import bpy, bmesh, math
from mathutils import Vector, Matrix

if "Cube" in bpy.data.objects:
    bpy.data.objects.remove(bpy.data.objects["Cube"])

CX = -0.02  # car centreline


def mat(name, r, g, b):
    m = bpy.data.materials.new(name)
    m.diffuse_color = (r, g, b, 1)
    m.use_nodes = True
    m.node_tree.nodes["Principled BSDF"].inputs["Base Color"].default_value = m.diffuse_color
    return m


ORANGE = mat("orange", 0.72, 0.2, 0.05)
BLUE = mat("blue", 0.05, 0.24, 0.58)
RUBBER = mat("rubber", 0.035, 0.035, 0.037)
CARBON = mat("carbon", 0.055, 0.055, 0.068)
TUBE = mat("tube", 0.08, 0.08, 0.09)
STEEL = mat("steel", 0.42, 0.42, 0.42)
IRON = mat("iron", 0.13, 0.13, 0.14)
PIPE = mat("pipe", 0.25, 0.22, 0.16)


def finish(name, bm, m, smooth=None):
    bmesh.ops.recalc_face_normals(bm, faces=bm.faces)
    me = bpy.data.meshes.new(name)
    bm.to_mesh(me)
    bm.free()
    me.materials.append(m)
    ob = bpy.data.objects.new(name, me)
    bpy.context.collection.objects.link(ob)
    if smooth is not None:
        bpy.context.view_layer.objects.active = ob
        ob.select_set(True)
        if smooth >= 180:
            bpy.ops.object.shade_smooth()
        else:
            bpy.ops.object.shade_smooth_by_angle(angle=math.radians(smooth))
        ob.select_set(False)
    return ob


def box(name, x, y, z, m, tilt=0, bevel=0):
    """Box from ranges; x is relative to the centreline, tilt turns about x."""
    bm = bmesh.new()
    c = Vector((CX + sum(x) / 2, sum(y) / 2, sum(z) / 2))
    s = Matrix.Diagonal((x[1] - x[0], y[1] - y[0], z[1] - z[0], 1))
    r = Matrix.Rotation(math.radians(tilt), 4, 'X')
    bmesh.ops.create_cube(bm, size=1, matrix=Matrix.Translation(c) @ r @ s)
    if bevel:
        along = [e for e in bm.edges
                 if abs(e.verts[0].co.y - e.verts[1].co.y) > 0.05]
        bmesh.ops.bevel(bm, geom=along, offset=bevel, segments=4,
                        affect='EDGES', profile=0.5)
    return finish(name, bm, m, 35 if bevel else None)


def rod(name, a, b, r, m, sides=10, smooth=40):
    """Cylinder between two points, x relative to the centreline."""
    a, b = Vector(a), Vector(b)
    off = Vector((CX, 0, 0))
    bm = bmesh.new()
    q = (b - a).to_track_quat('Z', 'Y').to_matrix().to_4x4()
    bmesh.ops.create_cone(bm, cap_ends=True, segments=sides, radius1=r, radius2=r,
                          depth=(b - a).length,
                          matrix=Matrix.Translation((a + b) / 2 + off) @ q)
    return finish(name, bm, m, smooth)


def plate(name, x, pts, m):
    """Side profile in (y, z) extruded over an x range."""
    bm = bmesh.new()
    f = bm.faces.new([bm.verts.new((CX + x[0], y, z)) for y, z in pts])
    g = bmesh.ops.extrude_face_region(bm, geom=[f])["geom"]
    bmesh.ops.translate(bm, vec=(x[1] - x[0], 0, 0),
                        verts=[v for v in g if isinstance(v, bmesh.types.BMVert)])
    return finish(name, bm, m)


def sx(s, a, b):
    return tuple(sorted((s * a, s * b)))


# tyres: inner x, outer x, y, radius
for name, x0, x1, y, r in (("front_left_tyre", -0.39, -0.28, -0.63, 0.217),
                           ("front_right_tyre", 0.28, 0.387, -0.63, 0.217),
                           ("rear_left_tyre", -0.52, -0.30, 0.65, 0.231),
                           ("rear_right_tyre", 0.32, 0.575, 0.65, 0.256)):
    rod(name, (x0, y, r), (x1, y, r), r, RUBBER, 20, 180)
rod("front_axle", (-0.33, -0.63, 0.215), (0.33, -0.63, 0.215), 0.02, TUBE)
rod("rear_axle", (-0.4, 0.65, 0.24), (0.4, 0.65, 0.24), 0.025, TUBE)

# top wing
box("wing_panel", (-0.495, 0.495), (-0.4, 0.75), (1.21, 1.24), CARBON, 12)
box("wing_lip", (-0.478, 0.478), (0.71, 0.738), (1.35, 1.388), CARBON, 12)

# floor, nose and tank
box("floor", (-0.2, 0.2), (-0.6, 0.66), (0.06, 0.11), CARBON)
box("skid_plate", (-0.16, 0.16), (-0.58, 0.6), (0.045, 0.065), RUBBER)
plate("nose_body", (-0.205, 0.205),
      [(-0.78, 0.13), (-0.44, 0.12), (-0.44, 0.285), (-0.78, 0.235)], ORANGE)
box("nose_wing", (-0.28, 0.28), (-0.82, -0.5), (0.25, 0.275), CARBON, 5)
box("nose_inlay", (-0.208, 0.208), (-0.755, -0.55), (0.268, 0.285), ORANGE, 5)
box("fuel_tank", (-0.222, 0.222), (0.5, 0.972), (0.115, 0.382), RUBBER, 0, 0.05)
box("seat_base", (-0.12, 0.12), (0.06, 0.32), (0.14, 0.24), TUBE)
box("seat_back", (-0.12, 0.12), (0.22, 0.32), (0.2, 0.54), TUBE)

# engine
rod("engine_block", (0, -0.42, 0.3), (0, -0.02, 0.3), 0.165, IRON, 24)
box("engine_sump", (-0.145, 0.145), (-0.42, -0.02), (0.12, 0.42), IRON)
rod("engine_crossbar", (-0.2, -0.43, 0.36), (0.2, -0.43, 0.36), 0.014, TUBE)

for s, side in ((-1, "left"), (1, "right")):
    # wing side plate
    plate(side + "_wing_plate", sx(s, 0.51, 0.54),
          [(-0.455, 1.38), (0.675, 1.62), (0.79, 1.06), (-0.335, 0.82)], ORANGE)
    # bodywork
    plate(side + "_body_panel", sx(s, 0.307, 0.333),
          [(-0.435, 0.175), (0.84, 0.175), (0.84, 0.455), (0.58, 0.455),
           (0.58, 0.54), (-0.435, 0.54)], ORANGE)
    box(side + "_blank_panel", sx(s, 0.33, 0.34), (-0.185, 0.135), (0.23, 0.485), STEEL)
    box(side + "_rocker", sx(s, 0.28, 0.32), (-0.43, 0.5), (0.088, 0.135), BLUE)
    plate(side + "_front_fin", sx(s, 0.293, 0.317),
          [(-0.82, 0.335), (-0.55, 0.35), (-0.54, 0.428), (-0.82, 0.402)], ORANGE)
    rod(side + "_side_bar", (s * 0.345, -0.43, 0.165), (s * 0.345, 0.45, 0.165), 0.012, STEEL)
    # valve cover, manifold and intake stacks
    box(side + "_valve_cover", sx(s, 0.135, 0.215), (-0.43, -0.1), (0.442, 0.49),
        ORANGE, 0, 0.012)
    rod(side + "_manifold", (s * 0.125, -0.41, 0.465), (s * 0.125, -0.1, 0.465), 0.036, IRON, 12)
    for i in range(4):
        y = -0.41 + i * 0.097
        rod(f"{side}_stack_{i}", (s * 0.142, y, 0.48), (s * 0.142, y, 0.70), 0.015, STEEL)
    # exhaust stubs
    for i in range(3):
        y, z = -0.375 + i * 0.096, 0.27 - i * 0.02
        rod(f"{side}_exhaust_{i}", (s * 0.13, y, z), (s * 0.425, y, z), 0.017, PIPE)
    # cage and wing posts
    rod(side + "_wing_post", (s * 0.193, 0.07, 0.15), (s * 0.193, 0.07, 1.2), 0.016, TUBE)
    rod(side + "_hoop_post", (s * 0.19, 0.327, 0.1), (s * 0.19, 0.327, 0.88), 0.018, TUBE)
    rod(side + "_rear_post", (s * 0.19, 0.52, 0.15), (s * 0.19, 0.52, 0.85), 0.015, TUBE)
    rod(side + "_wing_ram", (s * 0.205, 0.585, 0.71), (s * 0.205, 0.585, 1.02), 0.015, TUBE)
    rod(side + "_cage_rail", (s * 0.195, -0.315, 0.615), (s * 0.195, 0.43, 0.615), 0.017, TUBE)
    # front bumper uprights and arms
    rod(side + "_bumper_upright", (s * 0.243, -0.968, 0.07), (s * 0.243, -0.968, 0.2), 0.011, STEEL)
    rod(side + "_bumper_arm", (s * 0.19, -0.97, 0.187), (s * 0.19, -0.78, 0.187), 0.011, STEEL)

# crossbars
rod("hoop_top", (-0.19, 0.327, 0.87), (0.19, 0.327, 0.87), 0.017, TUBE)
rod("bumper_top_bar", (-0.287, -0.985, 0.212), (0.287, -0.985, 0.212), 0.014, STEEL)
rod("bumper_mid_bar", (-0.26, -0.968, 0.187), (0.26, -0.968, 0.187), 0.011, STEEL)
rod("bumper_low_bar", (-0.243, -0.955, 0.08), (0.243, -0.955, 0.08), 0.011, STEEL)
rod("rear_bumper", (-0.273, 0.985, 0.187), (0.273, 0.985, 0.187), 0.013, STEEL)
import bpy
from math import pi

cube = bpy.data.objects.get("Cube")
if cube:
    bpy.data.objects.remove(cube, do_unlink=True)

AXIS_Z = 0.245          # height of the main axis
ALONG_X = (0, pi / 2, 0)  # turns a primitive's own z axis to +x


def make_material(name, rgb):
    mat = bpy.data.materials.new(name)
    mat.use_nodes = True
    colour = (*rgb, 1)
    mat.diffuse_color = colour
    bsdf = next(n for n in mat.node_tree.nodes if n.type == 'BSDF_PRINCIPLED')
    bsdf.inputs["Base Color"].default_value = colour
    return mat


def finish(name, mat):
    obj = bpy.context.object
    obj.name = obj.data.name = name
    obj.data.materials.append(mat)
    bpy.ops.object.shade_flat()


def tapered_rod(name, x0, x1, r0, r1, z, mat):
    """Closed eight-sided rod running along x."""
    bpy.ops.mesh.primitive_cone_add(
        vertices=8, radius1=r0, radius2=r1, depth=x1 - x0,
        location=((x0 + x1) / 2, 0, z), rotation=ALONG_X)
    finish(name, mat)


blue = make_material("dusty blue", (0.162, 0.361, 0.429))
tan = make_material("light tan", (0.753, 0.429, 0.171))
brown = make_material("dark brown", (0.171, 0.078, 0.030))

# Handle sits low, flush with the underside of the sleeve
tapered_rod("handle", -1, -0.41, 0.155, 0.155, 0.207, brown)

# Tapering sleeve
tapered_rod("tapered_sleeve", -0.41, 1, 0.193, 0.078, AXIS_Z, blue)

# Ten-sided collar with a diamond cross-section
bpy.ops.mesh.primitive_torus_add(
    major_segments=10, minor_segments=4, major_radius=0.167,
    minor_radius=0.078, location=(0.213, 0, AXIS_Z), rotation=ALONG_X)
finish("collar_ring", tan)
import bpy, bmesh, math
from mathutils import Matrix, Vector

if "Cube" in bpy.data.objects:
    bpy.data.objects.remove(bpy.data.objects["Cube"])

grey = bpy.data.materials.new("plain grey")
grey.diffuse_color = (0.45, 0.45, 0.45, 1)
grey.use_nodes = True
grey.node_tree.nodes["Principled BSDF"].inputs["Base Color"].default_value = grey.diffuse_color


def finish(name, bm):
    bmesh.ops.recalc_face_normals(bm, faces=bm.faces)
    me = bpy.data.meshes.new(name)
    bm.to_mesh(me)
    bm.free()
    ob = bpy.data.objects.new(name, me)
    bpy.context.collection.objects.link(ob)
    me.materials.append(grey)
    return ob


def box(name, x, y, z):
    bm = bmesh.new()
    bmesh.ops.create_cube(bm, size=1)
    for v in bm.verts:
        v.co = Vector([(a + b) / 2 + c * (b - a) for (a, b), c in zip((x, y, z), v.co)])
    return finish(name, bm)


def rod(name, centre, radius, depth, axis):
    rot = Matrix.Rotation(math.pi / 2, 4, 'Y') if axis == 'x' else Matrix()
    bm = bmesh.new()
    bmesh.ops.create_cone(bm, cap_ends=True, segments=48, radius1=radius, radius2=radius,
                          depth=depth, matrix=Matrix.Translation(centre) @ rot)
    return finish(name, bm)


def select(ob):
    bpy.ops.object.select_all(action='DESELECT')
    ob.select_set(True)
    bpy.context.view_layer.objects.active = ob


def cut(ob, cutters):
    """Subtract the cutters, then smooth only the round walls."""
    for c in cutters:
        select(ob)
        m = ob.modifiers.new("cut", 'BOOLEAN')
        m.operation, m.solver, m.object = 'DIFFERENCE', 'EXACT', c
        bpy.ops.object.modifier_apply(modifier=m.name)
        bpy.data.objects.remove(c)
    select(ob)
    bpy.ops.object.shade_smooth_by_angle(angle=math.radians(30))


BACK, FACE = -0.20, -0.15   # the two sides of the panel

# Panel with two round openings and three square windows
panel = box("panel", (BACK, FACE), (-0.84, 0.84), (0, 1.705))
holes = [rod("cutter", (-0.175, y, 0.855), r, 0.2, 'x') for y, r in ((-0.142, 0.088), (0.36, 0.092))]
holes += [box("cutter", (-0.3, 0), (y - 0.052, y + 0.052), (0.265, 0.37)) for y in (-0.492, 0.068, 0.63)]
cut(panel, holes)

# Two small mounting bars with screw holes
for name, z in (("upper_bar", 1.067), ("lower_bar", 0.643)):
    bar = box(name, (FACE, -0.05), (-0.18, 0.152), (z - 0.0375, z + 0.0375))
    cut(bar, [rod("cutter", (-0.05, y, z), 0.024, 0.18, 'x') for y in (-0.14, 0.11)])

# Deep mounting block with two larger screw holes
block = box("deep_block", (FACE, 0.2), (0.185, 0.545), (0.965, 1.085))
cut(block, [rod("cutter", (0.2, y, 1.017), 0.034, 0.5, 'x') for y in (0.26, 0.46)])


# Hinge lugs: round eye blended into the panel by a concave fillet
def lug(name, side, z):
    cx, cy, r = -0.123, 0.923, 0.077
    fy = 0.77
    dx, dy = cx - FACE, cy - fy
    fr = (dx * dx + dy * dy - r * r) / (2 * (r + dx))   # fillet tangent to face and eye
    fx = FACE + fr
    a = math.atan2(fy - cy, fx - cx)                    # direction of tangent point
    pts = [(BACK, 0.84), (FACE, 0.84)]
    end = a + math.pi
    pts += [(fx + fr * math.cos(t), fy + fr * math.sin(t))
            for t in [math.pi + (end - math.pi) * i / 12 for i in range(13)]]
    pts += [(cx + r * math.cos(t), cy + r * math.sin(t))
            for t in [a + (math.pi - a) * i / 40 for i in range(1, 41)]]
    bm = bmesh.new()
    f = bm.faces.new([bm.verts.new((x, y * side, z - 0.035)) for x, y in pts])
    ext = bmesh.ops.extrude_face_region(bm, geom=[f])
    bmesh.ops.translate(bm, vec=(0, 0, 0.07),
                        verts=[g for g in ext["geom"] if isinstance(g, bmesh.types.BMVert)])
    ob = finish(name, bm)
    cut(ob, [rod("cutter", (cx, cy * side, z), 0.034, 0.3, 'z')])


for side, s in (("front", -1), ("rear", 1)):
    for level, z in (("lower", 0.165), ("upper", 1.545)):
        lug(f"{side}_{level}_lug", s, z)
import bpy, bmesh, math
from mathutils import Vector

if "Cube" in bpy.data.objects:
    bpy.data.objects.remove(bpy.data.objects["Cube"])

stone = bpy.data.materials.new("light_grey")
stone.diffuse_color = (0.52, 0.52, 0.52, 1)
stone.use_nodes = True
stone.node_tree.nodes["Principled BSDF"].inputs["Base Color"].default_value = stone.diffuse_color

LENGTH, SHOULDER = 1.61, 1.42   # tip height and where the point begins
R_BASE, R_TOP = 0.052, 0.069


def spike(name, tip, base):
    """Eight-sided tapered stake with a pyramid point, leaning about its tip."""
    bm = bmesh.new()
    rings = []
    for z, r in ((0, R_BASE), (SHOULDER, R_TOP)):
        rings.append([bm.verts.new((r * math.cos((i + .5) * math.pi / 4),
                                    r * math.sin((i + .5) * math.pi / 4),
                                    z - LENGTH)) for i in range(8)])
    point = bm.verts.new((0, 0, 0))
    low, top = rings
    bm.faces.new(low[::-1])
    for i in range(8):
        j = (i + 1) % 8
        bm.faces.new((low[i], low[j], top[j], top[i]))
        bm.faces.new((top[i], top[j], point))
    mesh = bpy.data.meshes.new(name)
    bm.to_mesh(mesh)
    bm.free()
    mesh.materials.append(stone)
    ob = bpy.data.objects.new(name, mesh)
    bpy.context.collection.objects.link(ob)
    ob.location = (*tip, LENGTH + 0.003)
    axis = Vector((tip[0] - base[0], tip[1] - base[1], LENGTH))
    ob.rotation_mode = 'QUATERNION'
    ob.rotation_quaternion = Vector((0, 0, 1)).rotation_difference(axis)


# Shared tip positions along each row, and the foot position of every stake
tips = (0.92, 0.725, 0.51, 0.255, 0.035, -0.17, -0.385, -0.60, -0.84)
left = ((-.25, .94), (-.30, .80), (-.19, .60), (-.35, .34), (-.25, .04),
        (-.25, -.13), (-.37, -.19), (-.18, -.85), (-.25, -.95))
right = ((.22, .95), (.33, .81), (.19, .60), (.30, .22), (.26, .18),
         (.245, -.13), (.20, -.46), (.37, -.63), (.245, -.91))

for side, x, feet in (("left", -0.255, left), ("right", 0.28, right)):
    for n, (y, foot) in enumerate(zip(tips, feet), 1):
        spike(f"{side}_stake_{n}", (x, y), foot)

□ □ □ □ □

**Your instructions:** Among the lines above, find those with the string "finish" and copy them.

**Output for this exercise:**
def finish(name, bm, m, smooth=None):
    return finish(name, bm, m, 35 if bevel else None)
    return finish(name, bm, m, smooth)
    return finish(name, bm, m)
def finish(name, mat):
    finish(name, mat)
finish("collar_ring", tan)
def finish(name, bm):
    return finish(name, bm)
    return finish(name, bm)
    ob = finish(name, bm)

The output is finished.